More number of businesses to come under the VAT ambit.

Jojo Puthuparampil is a business news writer for Inc. Arabia.

UAE government’s Federal National Council (FNC) has approved a draft law that requires business owners and landlords to pay a 5% value-added tax (VAT) starting January 2018.

According to the new law, private businesses making Dhs375,000 and more a year will have to pay VAT. This threshold is significantly lower than the Dhs3.75 million that was proposed earlier.

The tax is binding on landlords renting out properties as well, which could lead to a rise in rents for tenants across the UAE.

There are currently more than 450,000 private owned companies in the UAE, and the number is expected to soon reach 600,000, which will see a growth in the annual GDP, said Obaid Humaid Al Tayer, minister of state for financial affairs.

The effect of VAT on people in general, including residents and consumers, will start with 1.3% and will drop with time, whereas businesses will face 0.06% and 0.04% on gross domestic product (GDP) growth when implemented, the minister said.

The law will also provide the authority measures to address procedures for tax collectors, tax auditing, tax avoidance, violations and the penalties.

The passed draft law also stipulates that fines for those avoiding the pay their taxes should not exceed five times the value of the evaded tax.

The minister said that by 2021, the government aims to generate 80% of UAE’s economy by non-oil sectors, while the remaining 20% generated by oil.

Last year, the six Gulf Cooperation Council (GCC) countries, including the UAE, Saudi Arabia, Qatar, Bahrain and Oman, signed an agreement to implement a 5 % VAT, despite administrative and technical challenges.

However, economists and officials have previously opined that simultaneous introduction in all countries may not be feasible as creating the administrative infrastructure to collect the tax remains a challenge.

It is also difficult to train companies to comply with the news tax in a region where taxation is minimal.

Now GCC governments are planning for early, simultaneous adoption, said Younis al-Khouri, under-secretary at the UAE finance ministry.
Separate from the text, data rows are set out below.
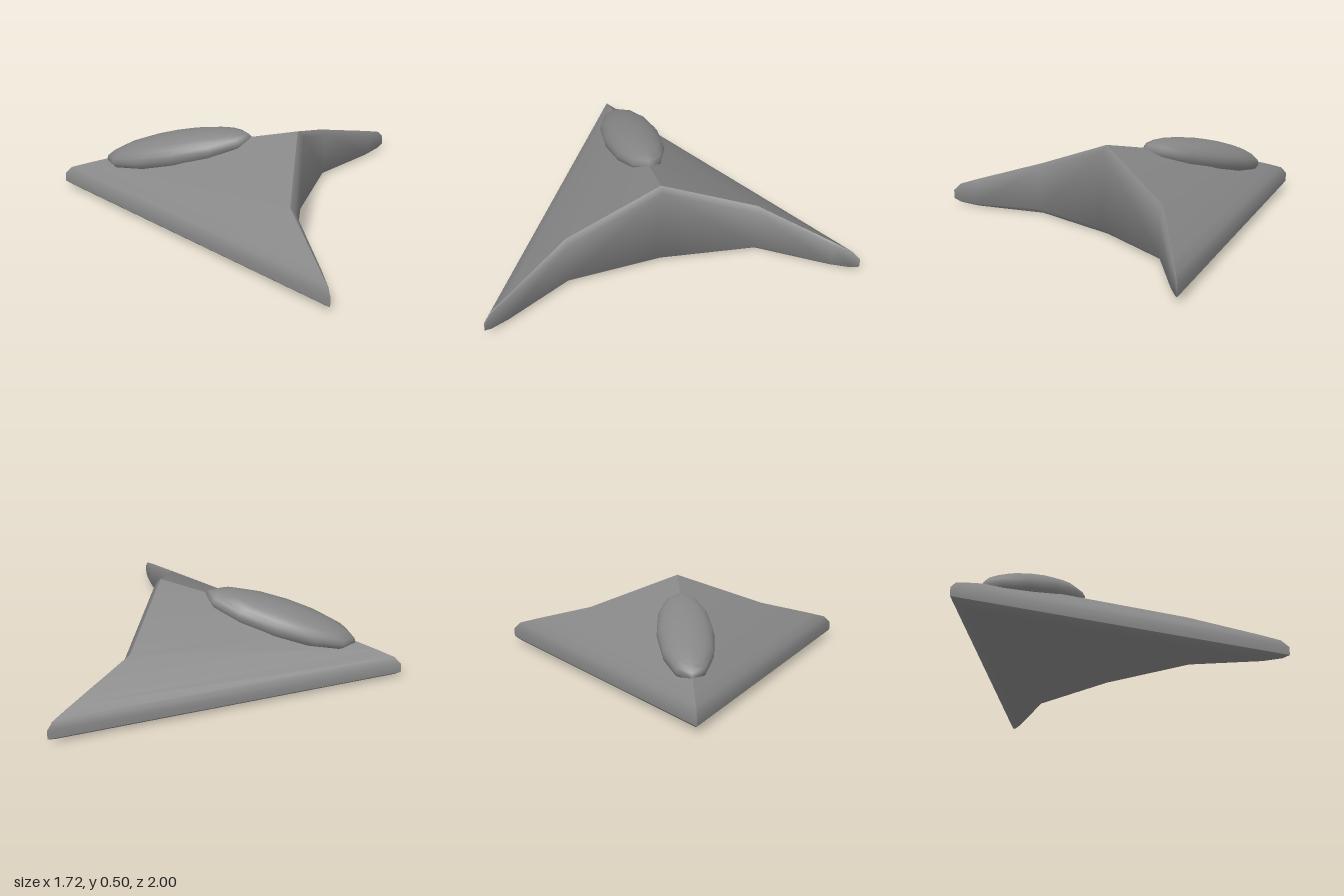
import * as THREE from 'three';
import { toCreasedNormals } from 'three/addons/utils/BufferGeometryUtils.js';

const material = () => new THREE.MeshStandardMaterial({ color: 0x868686 });

// Hull levels: [distance inward from the leading edge, top height, underside height]
const LEVELS = [
  [0, 0.09, 0.04],
  [0.02, 0.132, 0.022],
  [0.07, 0.17, 0.01],
  [0.255, 0.3, 0.007],
  [0.68, 0.5, 0.003],
];
const NOSE_X = -0.86;
const RIM = 0.03; // width of the rounding around the rear wall

// One half of the delta hull; side is +1 for +z and -1 for -z
function addHalf(skin, wall, side) {
  const tri = (target, a, b, c) => {
    const area = b.clone().sub(a).cross(c.clone().sub(a)).length();
    if (area < 1e-9) return;
    for (const p of side > 0 ? [a, b, c] : [a, c, b]) target.push(p.x, p.y, p.z * side);
  };
  const quad = (target, a, b, c, d) => { tri(target, a, b, c); tri(target, a, c, d); };

  // Rear outline in plan: wing tip, kink, centre
  const tip = new THREE.Vector2(0.86, 1);
  const kink = new THREE.Vector2(0.555 + 0.01 * side, 0.52);
  const centre = new THREE.Vector2(0.5, 0);
  const rearAt = (d) => d <= 0.255
    ? tip.clone().lerp(kink, d / 0.255)
    : kink.clone().lerp(centre, (d - 0.255) / 0.425);

  const rows = LEVELS.map(([d, top, bottom]) => {
    const r = rearAt(d);
    const bevel = RIM * Math.min(1, d / 0.15);
    const x = NOSE_X + 2 * d;
    const at = (px, py, pz) => new THREE.Vector3(px, py, pz);
    return {
      frontTop: at(x, top, 0),
      frontBottom: at(x, bottom, 0),
      // Rear rim from the top skin round to the underside
      rim: [
        at(r.x, top, r.y),
        at(r.x + bevel, top - bevel, r.y),
        at(r.x + bevel, bottom + bevel, r.y),
        at(r.x, bottom, r.y),
      ],
    };
  });

  // Blunt leading edge
  const edge = rows[0];
  quad(skin, edge.frontBottom, edge.rim[3], edge.rim[0], edge.frontTop);

  for (let i = 0; i < rows.length - 1; i++) {
    const a = rows[i], b = rows[i + 1];
    quad(skin, a.frontTop, a.rim[0], b.rim[0], b.frontTop); // top
    quad(skin, b.frontBottom, b.rim[3], a.rim[3], a.frontBottom); // underside
    for (let k = 0; k < 3; k++) quad(wall, a.rim[k + 1], b.rim[k + 1], b.rim[k], a.rim[k]);
  }
}

function creasedMesh(name, positions, creaseAngle) {
  const geometry = new THREE.BufferGeometry();
  geometry.setAttribute('position', new THREE.Float32BufferAttribute(positions, 3));
  const mesh = new THREE.Mesh(toCreasedNormals(geometry, creaseAngle), material());
  mesh.name = name;
  return mesh;
}

// Skin has a sharp ridge; the rear wall is rounded into its rim
function createHull() {
  const skin = [], wall = [];
  for (const side of [1, -1]) addHalf(skin, wall, side);
  const hull = new THREE.Group();
  hull.name = 'hull';
  hull.add(creasedMesh('hullSkin', skin, 0.72), creasedMesh('rearWall', wall, 1.2));
  return hull;
}

// Flattened ellipsoid lying along the sloping ridge
function createCanopy() {
  const canopy = new THREE.Mesh(new THREE.SphereGeometry(1, 12, 12), material());
  canopy.name = 'canopy';
  canopy.scale.set(0.44, 0.096, 0.158);
  canopy.rotation.z = 0.265;
  canopy.position.set(-0.177, 0.32, -0.004);
  return canopy;
}

export function createModel() {
  const model = new THREE.Group();
  model.name = 'deltaCraft';
  model.add(createHull(), createCanopy());
  return model;
}
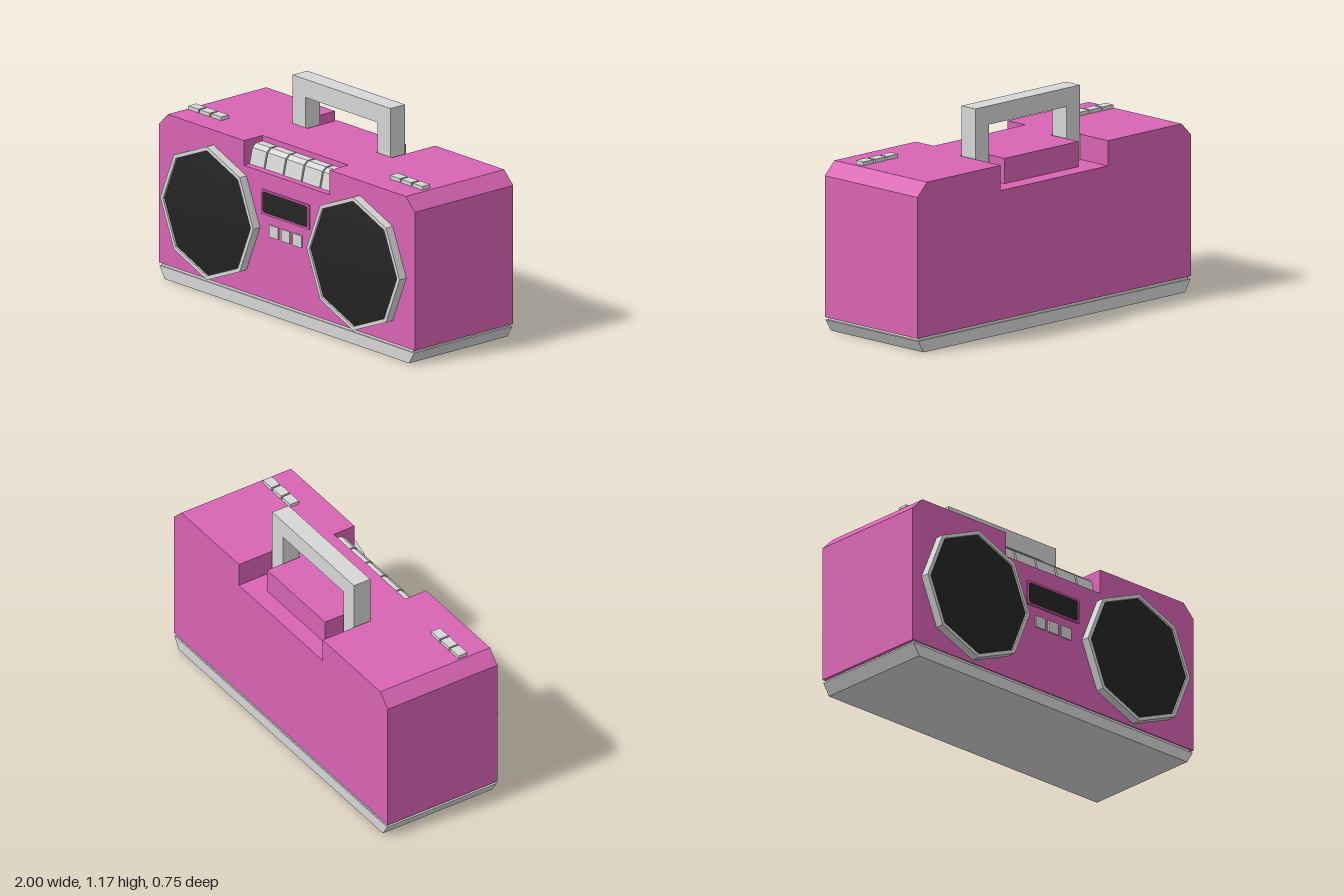
import * as THREE from 'three';

const pink = new THREE.MeshStandardMaterial({ color: 0xd864b3 });
pink.name = 'pink casing';
const grey = new THREE.MeshStandardMaterial({ color: 0xd6d6d6 });
grey.name = 'light grey trim';
const black = new THREE.MeshStandardMaterial({ color: 0x242424 });
black.name = 'black grille';

function add(parent, name, geometry, material) {
  const mesh = new THREE.Mesh(geometry, material);
  mesh.name = name;
  parent.add(mesh);
  return mesh;
}

// Box given by its limits on each axis
function box(parent, name, material, x0, x1, y0, y1, z0, z1) {
  const mesh = add(parent, name, new THREE.BoxGeometry(x1 - x0, y1 - y0, z1 - z0), material);
  mesh.position.set((x0 + x1) / 2, (y0 + y1) / 2, (z0 + z1) / 2);
  return mesh;
}

function outline(points, holes = []) {
  const shape = new THREE.Shape(points.map(p => new THREE.Vector2(...p)));
  for (const h of holes) shape.holes.push(new THREE.Path(h.map(p => new THREE.Vector2(...p))));
  return shape;
}

// Outline in x, y pushed from z0 to z1
function slab(parent, name, material, shape, z0, z1) {
  const geometry = new THREE.ExtrudeGeometry(shape, { depth: z1 - z0, bevelEnabled: false });
  geometry.translate(0, 0, z0);
  return add(parent, name, geometry, material);
}

function octagon(r) {
  return Array.from({ length: 8 }, (_, i) => [r * Math.cos(i * Math.PI / 4), r * Math.sin(i * Math.PI / 4)]);
}

function chamferedRect(x, y, c) {
  return [[-x, -y + c], [-x + c, -y], [x - c, -y], [x, -y + c], [x, y - c], [x - c, y], [-x + c, y], [-x, y - c]];
}

const TOP = 0.905, FLOOR = 0.77, BACK = -0.375, FRONT = 0.31;

// Casing cross-section with notches cut into its top edge, listed from +x to -x
function casing(notches) {
  const points = [[-1, 0.08], [1, 0.08], [1, 0.835], [0.93, TOP]];
  for (const [right, left] of notches) points.push([right, TOP], [right, FLOOR], [left, FLOOR], [left, TOP]);
  points.push([-0.93, TOP], [-1, 0.835]);
  return outline(points);
}

export function createModel() {
  const model = new THREE.Group();
  model.name = 'portable stereo';

  // Casing in four slices: handle well, leg pockets, solid middle, key recess
  const body = new THREE.Group();
  body.name = 'casing';
  model.add(body);
  slab(body, 'casingBack', pink, casing([[0.392, -0.392]]), BACK, -0.28);
  slab(body, 'casingHandleWell', pink, casing([[0.392, 0.27], [-0.27, -0.392]]), -0.28, -0.073);
  slab(body, 'casingMiddle', pink, casing([]), -0.073, 0.18);
  slab(body, 'casingFront', pink, casing([[0.335, -0.335]]), 0.18, FRONT);

  // Base with sloping ends and a thin shadow gap above
  slab(model, 'base', grey, outline([[-0.955, 0], [0.955, 0], [0.995, 0.065], [-0.995, 0.065]]), BACK, FRONT);
  box(model, 'baseNeck', grey, -0.982, 0.982, 0.065, 0.08, BACK + 0.006, FRONT - 0.006);

  // Carrying handle
  slab(model, 'handle', grey, outline([
    [-0.385, FLOOR], [-0.285, FLOOR], [-0.285, 1.07], [0.28, 1.07],
    [0.28, FLOOR], [0.38, FLOOR], [0.38, 1.17], [-0.385, 1.17],
  ]), -0.175, -0.073);

  // Speakers: octagonal rim around a shallow domed grille
  for (const x of [-0.573, 0.57]) {
    const speaker = new THREE.Group();
    speaker.name = x < 0 ? 'rightSpeaker' : 'leftSpeaker';
    speaker.position.set(x, 0.46, 0);
    model.add(speaker);
    slab(speaker, 'speakerRim', grey, outline(octagon(0.364), [octagon(0.342)]), FRONT, 0.357);
    const profile = [0.344, 0.3, 0.25, 0.19, 0.13, 0.07, 0].map(r => new THREE.Vector2(r, 0.377 - 0.26 * r * r));
    const dome = new THREE.LatheGeometry(profile, 8);
    dome.rotateX(Math.PI / 2);
    add(speaker, 'speakerGrille', dome, black);
  }

  // Cassette keys with a sloping front
  const keyEdges = [-0.335, -0.22, -0.072, 0.07, 0.215, 0.332];
  for (let i = 0; i < 5; i++) {
    const x0 = keyEdges[i] + (i ? 0.005 : 0), x1 = keyEdges[i + 1] - (i < 4 ? 0.005 : 0);
    const side = outline([[-0.18, FLOOR], [-0.27, FLOOR], [-0.25, 0.855], [-0.225, 0.875], [-0.18, 0.875]]);
    const geometry = new THREE.ExtrudeGeometry(side, { depth: x1 - x0, bevelEnabled: false });
    geometry.rotateY(Math.PI / 2);
    geometry.translate(x0, 0, 0);
    add(model, 'cassetteKey', geometry, grey);
  }

  // Display with its raised frame
  const display = new THREE.Group();
  display.name = 'display';
  display.position.set(-0.004, 0.611, 0);
  model.add(display);
  slab(display, 'displayFrame', pink, outline(chamferedRect(0.187, 0.067, 0.004), [chamferedRect(0.175, 0.057, 0.01)]), FRONT, 0.32);
  slab(display, 'displayScreen', black, outline(chamferedRect(0.175, 0.057, 0.01)), FRONT, 0.314);

  // Buttons under the display
  for (const x of [-0.095, -0.003, 0.089]) box(model, 'frontButton', grey, x - 0.035, x + 0.035, 0.43, 0.495, FRONT, 0.318);

  // Buttons along both ends of the top
  for (const middle of [-0.793, 0.78]) {
    for (const step of [-1, 0, 1]) {
      const x = middle + step * 0.088;
      box(model, 'topButton', grey, x - 0.039, x + 0.039, TOP, 0.925, 0.12, 0.175);
    }
  }

  return model;
}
By January 1, 2018, UAE is aiming to adopt 5% VAT across the GCC, he said.

The UAE government expects around Dhs12 billion ($3.3 billion) of revenues from the tax in its first year. That would be about 0.9% of the UAE’s gross domestic product of $371 billion in 2015.

The tax will also lead to an increase in UAE government’s revenues to $5.45 billion (Dhs20 billion) in 2019 from $4.90 billion (Dhs18 billion) currently.

However, UAE had reportedly ruled out plans to impose corporate and income tax.